Kalan Müzik(102), 1998
Arşiv Serisi
Ud: Yurdal Tokcan
Kanun: Göksel Baktagir
Tanbur: Necdet Yaşar
Klasik Kemençe: Derya Türkan

5 mins later: This track is posted on the following site as MP3. But it would interesting to compare the one on that Kalan CD. If any one has, please put it.

15-03-2006, 18:23
it is the necdat yashar CD

15-03-2006, 20:33
Ah, good to see that Robert Garfias has added Turkish music to his site. I used to go there for rare recordings of the wonderful Romanian singer Romica Puceanu (unfortunately she is outside the scope of this forum, but I can recommend her to every music lover - that is the tarab of the Balkans).

15-03-2006, 23:12
Can you at least hit me with the link to the romanian singer?

16-03-2006, 01:36
With great pleasure:
To me she is Gypsy music at its best.

16-03-2006, 16:21
thanks for that Paul, beautiful and full of energy. It is interesting to note that I am a believer that the Ibirian Gypsies have carried the Arabic tarab tradition, few of the maqams (Hijaz, Kurd, and Nahawand), and above all the imprvisation style till this present day.
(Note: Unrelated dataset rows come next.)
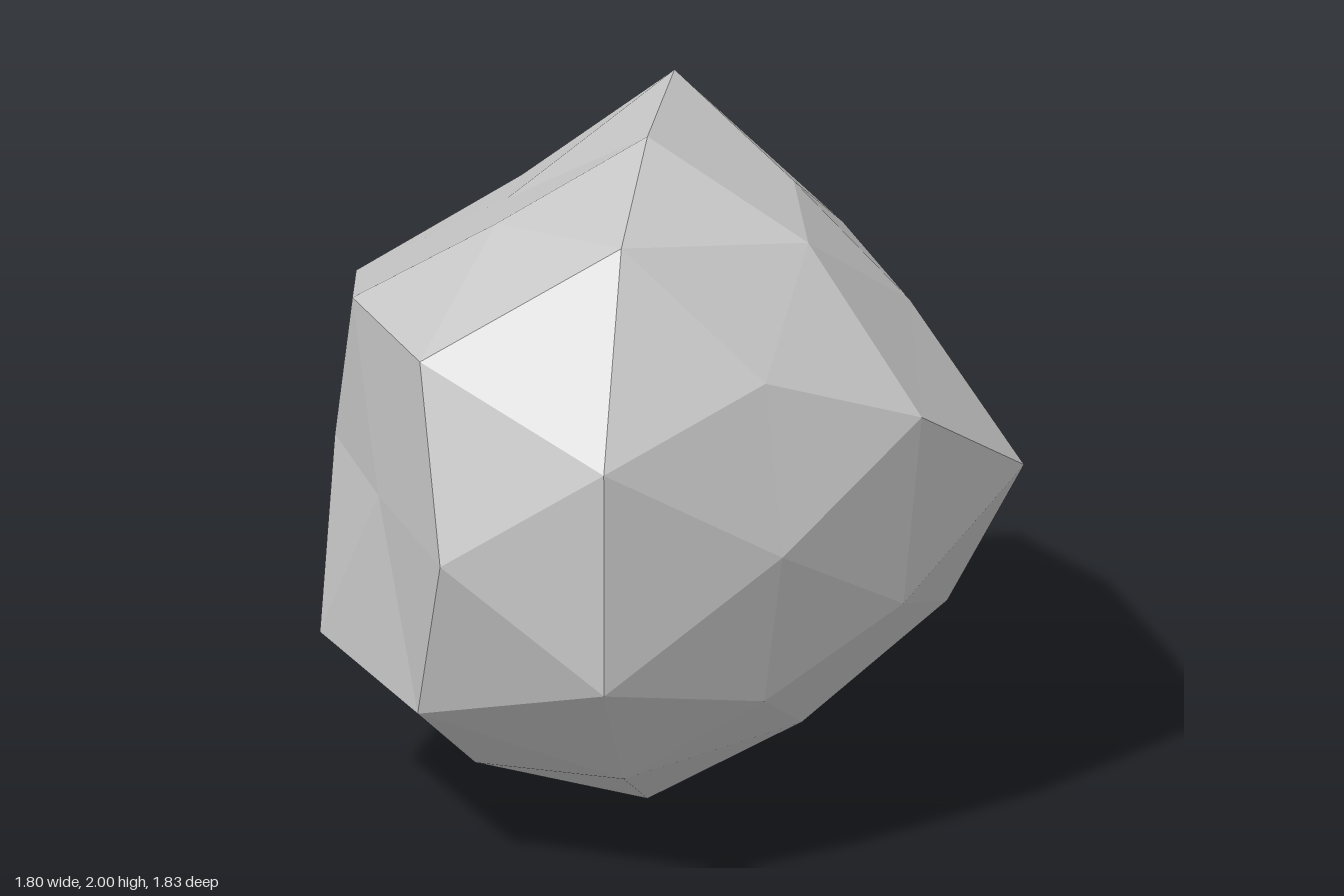
import * as THREE from 'three';

// Distance of each corner from the stone's centre, grouped by corner direction
// (|x|,|y|,|z| in tenths). Within a group, signs run + before -, x first, z last.
const RADII = {
  '3,8,5': [0.915, 1.09, 0.88, 1.05, 1.055, 0.8, 0.955, 0.94],
  '5,3,8': [0.965, 0.85, 0.9, 0.887, 1.09, 1.025, 1.08, 1.025],
  '8,5,3': [0.85, 0.905, 0.97, 1.075, 1.055, 0.955, 1.065, 1.06],
  '9,0,5': [1.06, 0.92, 1.055, 0.88],
  '5,9,0': [0.857, 0.86, 0.89, 1.01],
  '0,5,9': [0.92, 0.98, 0.91, 0.835],
  '10,0,0': [0.905, 0.83],
  '0,10,0': [0.94, 1.06],
  '0,0,10': [0.895, 0.935],
};

function cornerRadius(v) {
  const axes = v.toArray();
  const key = axes.map((a) => Math.round(Math.abs(a) * 10)).join(',');
  const index = axes
    .filter((a) => Math.abs(a) > 0.05)
    .reduce((i, a) => i * 2 + (a < 0 ? 1 : 0), 0);
  return RADII[key][index];
}

export function createModel() {
  const group = new THREE.Group();
  group.name = 'rock';

  const stone = new THREE.MeshStandardMaterial({ color: 0xc8c8c8, flatShading: true });
  stone.name = 'pale stone grey';

  // Faceted boulder: a once-divided icosahedron with every corner pushed in or out
  const geometry = new THREE.IcosahedronGeometry(1, 1);
  const position = geometry.attributes.position;
  const v = new THREE.Vector3();
  for (let i = 0; i < position.count; i++) {
    v.fromBufferAttribute(position, i);
    v.multiplyScalar(cornerRadius(v));
    position.setXYZ(i, v.x, v.y, v.z);
  }
  geometry.computeVertexNormals();

  const boulder = new THREE.Mesh(geometry, stone);
  boulder.name = 'boulder';
  boulder.position.set(-0.005, 1.06, 0.02);
  group.add(boulder);
  return group;
}
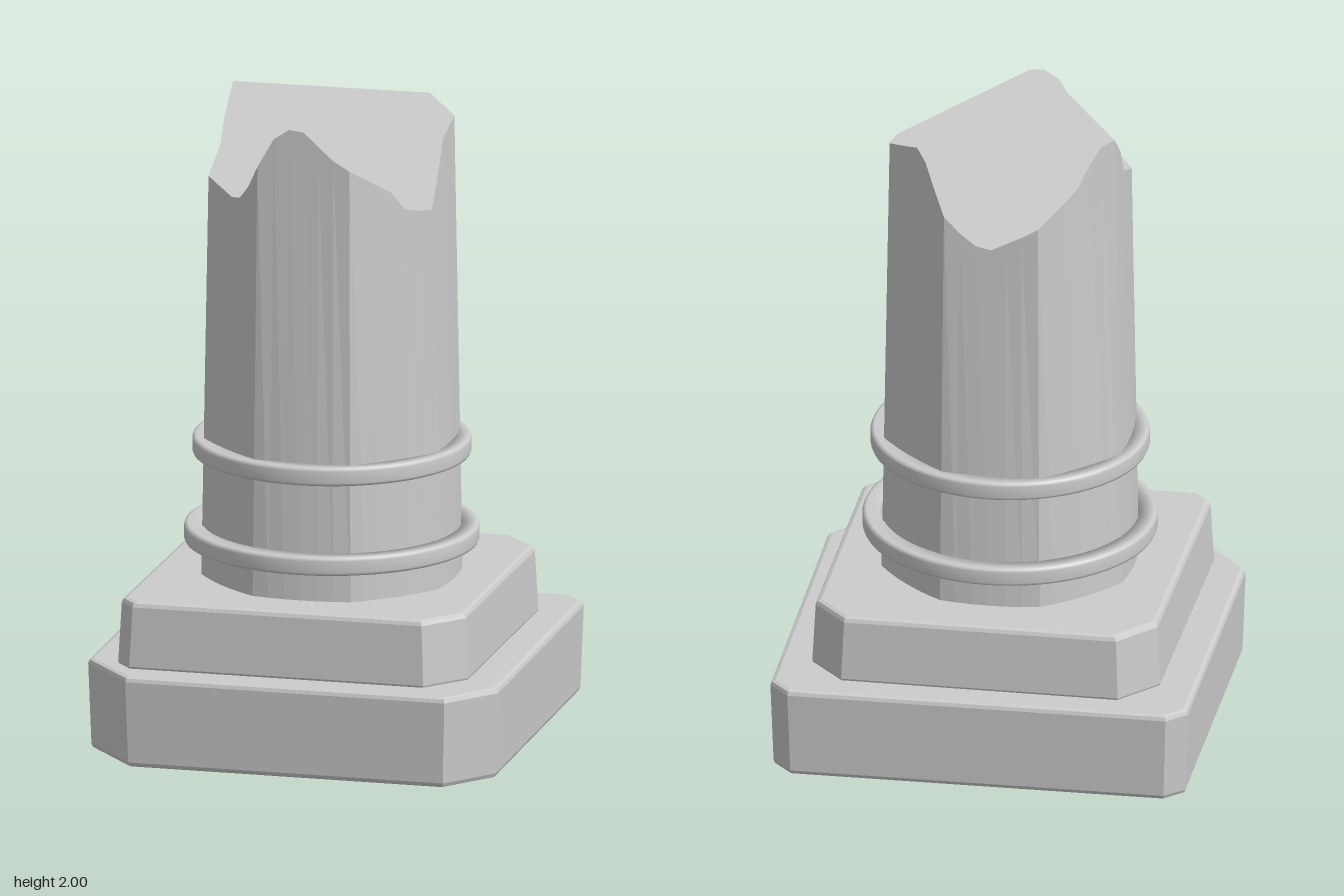
import * as THREE from 'three';

const grey = new THREE.MeshStandardMaterial({ color: 0xcccccc });
const facet = new THREE.MeshStandardMaterial({ color: 0xcccccc, flatShading: true });
const twoSided = new THREE.MeshStandardMaterial({ color: 0xcccccc, side: THREE.DoubleSide });

function addMesh(group, name, geometry, material) {
  const mesh = new THREE.Mesh(geometry, material);
  mesh.name = name;
  group.add(mesh);
}

// Bevelled slab from an [x, z] outline; flare scales the width from bottom to top
function slab(outline, y0, y1, flare) {
  const bevel = 0.016;
  const shape = new THREE.Shape(outline.map(([x, z]) => new THREE.Vector2(x, -z)));
  const geo = new THREE.ExtrudeGeometry(shape, {
    depth: y1 - y0 - 2 * bevel, bevelThickness: bevel, bevelSize: bevel,
    bevelOffset: -bevel, bevelSegments: 2,
  });
  geo.rotateX(-Math.PI / 2).translate(0, y0 + bevel, 0);
  const p = geo.attributes.position;
  for (let i = 0; i < p.count; i++) {
    const t = (p.getY(i) - y0) / (y1 - y0);
    const s = THREE.MathUtils.lerp(flare[0], flare[1], t);
    p.setX(i, p.getX(i) * s);
    p.setZ(i, p.getZ(i) * s);
  }
  geo.computeVertexNormals();
  return geo;
}

// Band with a softly rounded rectangular section
function band(outer, y0, y1) {
  const inner = outer - 0.055, r = 0.012;
  const pts = [
    [inner, y0], [outer - r, y0], [outer - r * 0.3, y0 + r * 0.3], [outer, y0 + r],
    [outer, y1 - r], [outer - r * 0.3, y1 - r * 0.3], [outer - r, y1], [inner, y1], [inner, y0],
  ];
  return new THREE.LatheGeometry(pts.map(([x, y]) => new THREE.Vector2(x, y)), 64);
}

// Broken edge: height against angle in degrees, from +x towards +z
const RIM = [
  [0, 1.9], [12, 1.8], [22.5, 1.71], [36, 1.715], [45, 1.785], [60, 1.84], [75, 1.9],
  [90, 1.985], [97.5, 1.99], [104, 1.97], [117, 1.81], [130, 1.73], [157, 1.77],
  [172, 1.81], [180, 1.83], [188, 1.92], [202.5, 2.0], [210, 1.99], [217, 1.94],
  [225, 1.87], [253, 1.75], [270, 1.695], [280, 1.71], [292, 1.79], [307, 1.94],
  [315, 1.975], [337.5, 1.935], [360, 1.9],
];
const SIDES = 48;
const FOOT = 0.49;

function rimHeight(deg) {
  const i = RIM.findIndex(([d]) => d > deg);
  const [d0, y0] = RIM[i - 1], [d1, y1] = RIM[i];
  return y0 + (y1 - y0) * (deg - d0) / (d1 - d0);
}

// Nearly round at the foot, flattening to eight sides towards the top
function shaftPoint(k, y) {
  const deg = (k % SIDES) * 360 / SIDES;
  const corner = 1 - Math.abs((deg % 45) - 22.5) / 22.5;
  const t = (y - FOOT) / (2 - FOOT);
  const mid = THREE.MathUtils.lerp(0.393, 0.352, t);
  const tip = THREE.MathUtils.lerp(0.408, 0.381, t);
  const r = mid + (tip - mid) * corner * corner;
  const a = THREE.MathUtils.degToRad(deg);
  return [r * Math.cos(a), y, r * Math.sin(a)];
}

const rimPoint = (k) => shaftPoint(k, rimHeight((k % SIDES) * 360 / SIDES));

function shaftWall() {
  const pos = [], index = [];
  for (let k = 0; k < SIDES; k++) {
    pos.push(...shaftPoint(k, FOOT), ...rimPoint(k));
    const b = 2 * k, n = 2 * ((k + 1) % SIDES);
    index.push(b, b + 1, n + 1, b, n + 1, n);
  }
  const geo = new THREE.BufferGeometry();
  geo.setAttribute('position', new THREE.Float32BufferAttribute(pos, 3));
  geo.setIndex(index);
  geo.computeVertexNormals();
  return geo;
}

// Fracture face: two middle triangles between the peaks, and a fan down into each notch
function fractureFace() {
  const pos = [], normal = [], index = [];
  for (let k = 0; k < SIDES; k++) {
    pos.push(...rimPoint(k));
    normal.push(0, 1, 0);
  }
  const peaks = [0, 13, 27, 42, SIDES];
  for (let j = 0; j < 4; j++) {
    const start = peaks[j];
    for (let k = start + 1; k < peaks[j + 1]; k++) {
      index.push(start, (k + 1) % SIDES, k);
    }
  }
  index.push(0, 27, 13, 0, 42, 27);
  const geo = new THREE.BufferGeometry();
  geo.setAttribute('position', new THREE.Float32BufferAttribute(pos, 3));
  geo.setAttribute('normal', new THREE.Float32BufferAttribute(normal, 3));
  geo.setIndex(index);
  return geo;
}

export function createModel() {
  const model = new THREE.Group();
  model.name = 'brokenColumn';

  // Stepped base with unevenly worn corners
  addMesh(model, 'lowerPlinth', slab([
    [-0.66, 0.46], [-0.49, 0.66], [0.53, 0.665], [0.66, 0.5],
    [0.65, -0.6], [0.585, -0.67], [-0.6, -0.66], [-0.66, -0.6],
  ], 0, 0.29, [0.985, 1]), grey);
  addMesh(model, 'upperPlinth', slab([
    [-0.55, 0.49], [-0.5, 0.55], [0.43, 0.55], [0.54, 0.42],
    [0.54, -0.44], [0.43, -0.56], [-0.43, -0.56], [-0.54, -0.43],
  ], 0.28, 0.5, [1.01, 0.99]), grey);

  // Shaft
  addMesh(model, 'shaft', shaftWall(), facet);
  addMesh(model, 'fractureFace', fractureFace(), twoSided);

  // Bands around the shaft
  addMesh(model, 'lowerBand', band(0.457, 0.595, 0.655), grey);
  addMesh(model, 'upperBand', band(0.432, 0.875, 0.935), grey);

  return model;
}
To the extent that Flamenco sounds more "eastern" than eastern European Gypsy music.

16-03-2006, 17:01
1st song Saraiman is 100% full Hicaz!

16-03-2006, 18:27
I don't see much of Iberian tradition in Romica's singing, but being Romanian she must have been in very close contact to her Turkish "colleagues". So it doesn't seem strange to hear from Najib that the music is maqam-based, at least some of it.
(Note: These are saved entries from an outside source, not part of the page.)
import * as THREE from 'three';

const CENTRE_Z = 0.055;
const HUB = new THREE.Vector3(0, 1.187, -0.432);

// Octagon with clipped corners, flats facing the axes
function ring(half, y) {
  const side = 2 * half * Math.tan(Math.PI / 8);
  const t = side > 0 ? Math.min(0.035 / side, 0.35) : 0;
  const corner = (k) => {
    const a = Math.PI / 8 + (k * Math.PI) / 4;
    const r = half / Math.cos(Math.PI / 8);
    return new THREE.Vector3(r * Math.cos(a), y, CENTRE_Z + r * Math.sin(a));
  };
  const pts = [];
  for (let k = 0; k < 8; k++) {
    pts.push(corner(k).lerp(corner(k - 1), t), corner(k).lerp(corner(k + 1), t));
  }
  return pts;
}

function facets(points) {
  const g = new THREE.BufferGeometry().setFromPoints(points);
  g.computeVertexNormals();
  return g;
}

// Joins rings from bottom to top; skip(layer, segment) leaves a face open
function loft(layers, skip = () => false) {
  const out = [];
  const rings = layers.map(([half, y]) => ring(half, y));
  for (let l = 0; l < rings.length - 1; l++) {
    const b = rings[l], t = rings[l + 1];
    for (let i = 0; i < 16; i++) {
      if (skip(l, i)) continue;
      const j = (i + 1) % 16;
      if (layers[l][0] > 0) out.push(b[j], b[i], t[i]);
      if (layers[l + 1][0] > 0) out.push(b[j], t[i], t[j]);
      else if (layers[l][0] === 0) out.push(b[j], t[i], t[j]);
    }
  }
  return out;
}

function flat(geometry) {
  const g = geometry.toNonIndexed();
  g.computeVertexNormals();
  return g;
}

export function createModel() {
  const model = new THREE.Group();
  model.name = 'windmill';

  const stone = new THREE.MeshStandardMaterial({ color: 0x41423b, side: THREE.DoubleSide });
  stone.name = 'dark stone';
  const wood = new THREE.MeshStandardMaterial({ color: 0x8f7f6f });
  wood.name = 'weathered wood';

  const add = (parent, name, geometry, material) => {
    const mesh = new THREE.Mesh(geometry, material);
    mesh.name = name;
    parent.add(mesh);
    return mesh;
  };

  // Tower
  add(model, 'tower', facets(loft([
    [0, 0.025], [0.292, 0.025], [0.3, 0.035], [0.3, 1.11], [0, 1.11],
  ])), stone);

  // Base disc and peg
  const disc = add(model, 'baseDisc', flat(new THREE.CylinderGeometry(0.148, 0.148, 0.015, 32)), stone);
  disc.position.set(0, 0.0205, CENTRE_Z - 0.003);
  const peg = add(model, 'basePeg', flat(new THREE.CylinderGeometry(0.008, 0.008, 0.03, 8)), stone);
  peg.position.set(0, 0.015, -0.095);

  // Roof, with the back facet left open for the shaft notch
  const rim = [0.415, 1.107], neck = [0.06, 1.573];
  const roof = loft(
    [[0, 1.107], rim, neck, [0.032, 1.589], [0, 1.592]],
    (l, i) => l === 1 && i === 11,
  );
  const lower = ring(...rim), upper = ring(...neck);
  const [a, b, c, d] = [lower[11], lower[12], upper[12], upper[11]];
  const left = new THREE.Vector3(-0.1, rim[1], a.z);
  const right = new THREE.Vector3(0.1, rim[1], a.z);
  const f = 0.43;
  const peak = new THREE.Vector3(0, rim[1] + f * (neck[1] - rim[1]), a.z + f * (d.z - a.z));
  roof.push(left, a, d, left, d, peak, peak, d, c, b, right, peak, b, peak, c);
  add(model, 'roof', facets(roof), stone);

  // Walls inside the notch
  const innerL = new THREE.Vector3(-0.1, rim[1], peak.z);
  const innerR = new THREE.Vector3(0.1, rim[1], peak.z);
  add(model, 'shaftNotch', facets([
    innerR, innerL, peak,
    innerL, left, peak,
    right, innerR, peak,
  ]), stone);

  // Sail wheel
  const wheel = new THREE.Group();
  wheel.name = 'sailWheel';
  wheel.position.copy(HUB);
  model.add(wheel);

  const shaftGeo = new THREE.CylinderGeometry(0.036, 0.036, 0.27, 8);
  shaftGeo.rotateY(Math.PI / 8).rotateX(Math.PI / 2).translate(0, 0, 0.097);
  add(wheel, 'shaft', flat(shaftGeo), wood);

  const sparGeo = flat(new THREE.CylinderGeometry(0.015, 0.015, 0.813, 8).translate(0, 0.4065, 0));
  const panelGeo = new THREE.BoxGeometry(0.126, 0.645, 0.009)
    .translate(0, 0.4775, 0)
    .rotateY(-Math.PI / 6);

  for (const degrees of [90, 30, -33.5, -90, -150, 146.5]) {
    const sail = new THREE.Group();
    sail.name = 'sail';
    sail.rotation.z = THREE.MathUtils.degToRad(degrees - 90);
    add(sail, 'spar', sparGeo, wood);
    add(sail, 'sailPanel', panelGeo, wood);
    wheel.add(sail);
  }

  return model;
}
But of course I agree with you, Hakem, that the gypsies carry on Arabic musical traditions. Their role as disseminators of cultural traditions has not been really honoured, and I think not been researched much at all. These people have been on the move since centuries, between India and Spain and the Maghreb, and up to Northern europe as well. And at least all over Eastern Europe, they were the ones responsible for music and others forms of entertainment (that of course didn't stop others to chase them away the day after the party).